§ Data under study:
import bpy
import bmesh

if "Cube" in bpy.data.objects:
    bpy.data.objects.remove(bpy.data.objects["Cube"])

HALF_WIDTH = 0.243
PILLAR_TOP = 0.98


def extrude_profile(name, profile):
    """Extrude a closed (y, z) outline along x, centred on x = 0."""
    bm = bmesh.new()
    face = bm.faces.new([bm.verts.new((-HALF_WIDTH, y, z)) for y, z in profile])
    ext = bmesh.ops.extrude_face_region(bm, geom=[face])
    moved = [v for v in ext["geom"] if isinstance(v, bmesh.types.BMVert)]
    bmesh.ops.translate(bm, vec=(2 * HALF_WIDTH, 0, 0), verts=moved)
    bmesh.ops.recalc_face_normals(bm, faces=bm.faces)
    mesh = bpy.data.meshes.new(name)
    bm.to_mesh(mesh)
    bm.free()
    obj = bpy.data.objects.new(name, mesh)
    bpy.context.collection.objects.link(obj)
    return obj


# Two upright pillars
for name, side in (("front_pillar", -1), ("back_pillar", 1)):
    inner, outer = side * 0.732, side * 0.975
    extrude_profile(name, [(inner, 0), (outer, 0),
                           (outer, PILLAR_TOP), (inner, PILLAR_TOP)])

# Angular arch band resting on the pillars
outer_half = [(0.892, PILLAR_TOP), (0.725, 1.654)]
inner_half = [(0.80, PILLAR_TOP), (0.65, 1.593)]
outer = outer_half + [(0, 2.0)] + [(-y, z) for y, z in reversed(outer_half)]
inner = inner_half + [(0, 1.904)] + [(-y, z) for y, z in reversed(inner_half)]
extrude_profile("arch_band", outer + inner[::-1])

§ Assignment: Retyping every line above exactly is all that is needed.

§ Answer to this task:
import bpy
import bmesh

if "Cube" in bpy.data.objects:
    bpy.data.objects.remove(bpy.data.objects["Cube"])

HALF_WIDTH = 0.243
PILLAR_TOP = 0.98


def extrude_profile(name, profile):
    """Extrude a closed (y, z) outline along x, centred on x = 0."""
    bm = bmesh.new()
    face = bm.faces.new([bm.verts.new((-HALF_WIDTH, y, z)) for y, z in profile])
    ext = bmesh.ops.extrude_face_region(bm, geom=[face])
    moved = [v for v in ext["geom"] if isinstance(v, bmesh.types.BMVert)]
    bmesh.ops.translate(bm, vec=(2 * HALF_WIDTH, 0, 0), verts=moved)
    bmesh.ops.recalc_face_normals(bm, faces=bm.faces)
    mesh = bpy.data.meshes.new(name)
    bm.to_mesh(mesh)
    bm.free()
    obj = bpy.data.objects.new(name, mesh)
    bpy.context.collection.objects.link(obj)
    return obj


# Two upright pillars
for name, side in (("front_pillar", -1), ("back_pillar", 1)):
    inner, outer = side * 0.732, side * 0.975
    extrude_profile(name, [(inner, 0), (outer, 0),
                           (outer, PILLAR_TOP), (inner, PILLAR_TOP)])

# Angular arch band resting on the pillars
outer_half = [(0.892, PILLAR_TOP), (0.725, 1.654)]
inner_half = [(0.80, PILLAR_TOP), (0.65, 1.593)]
outer = outer_half + [(0, 2.0)] + [(-y, z) for y, z in reversed(outer_half)]
inner = inner_half + [(0, 1.904)] + [(-y, z) for y, z in reversed(inner_half)]
extrude_profile("arch_band", outer + inner[::-1])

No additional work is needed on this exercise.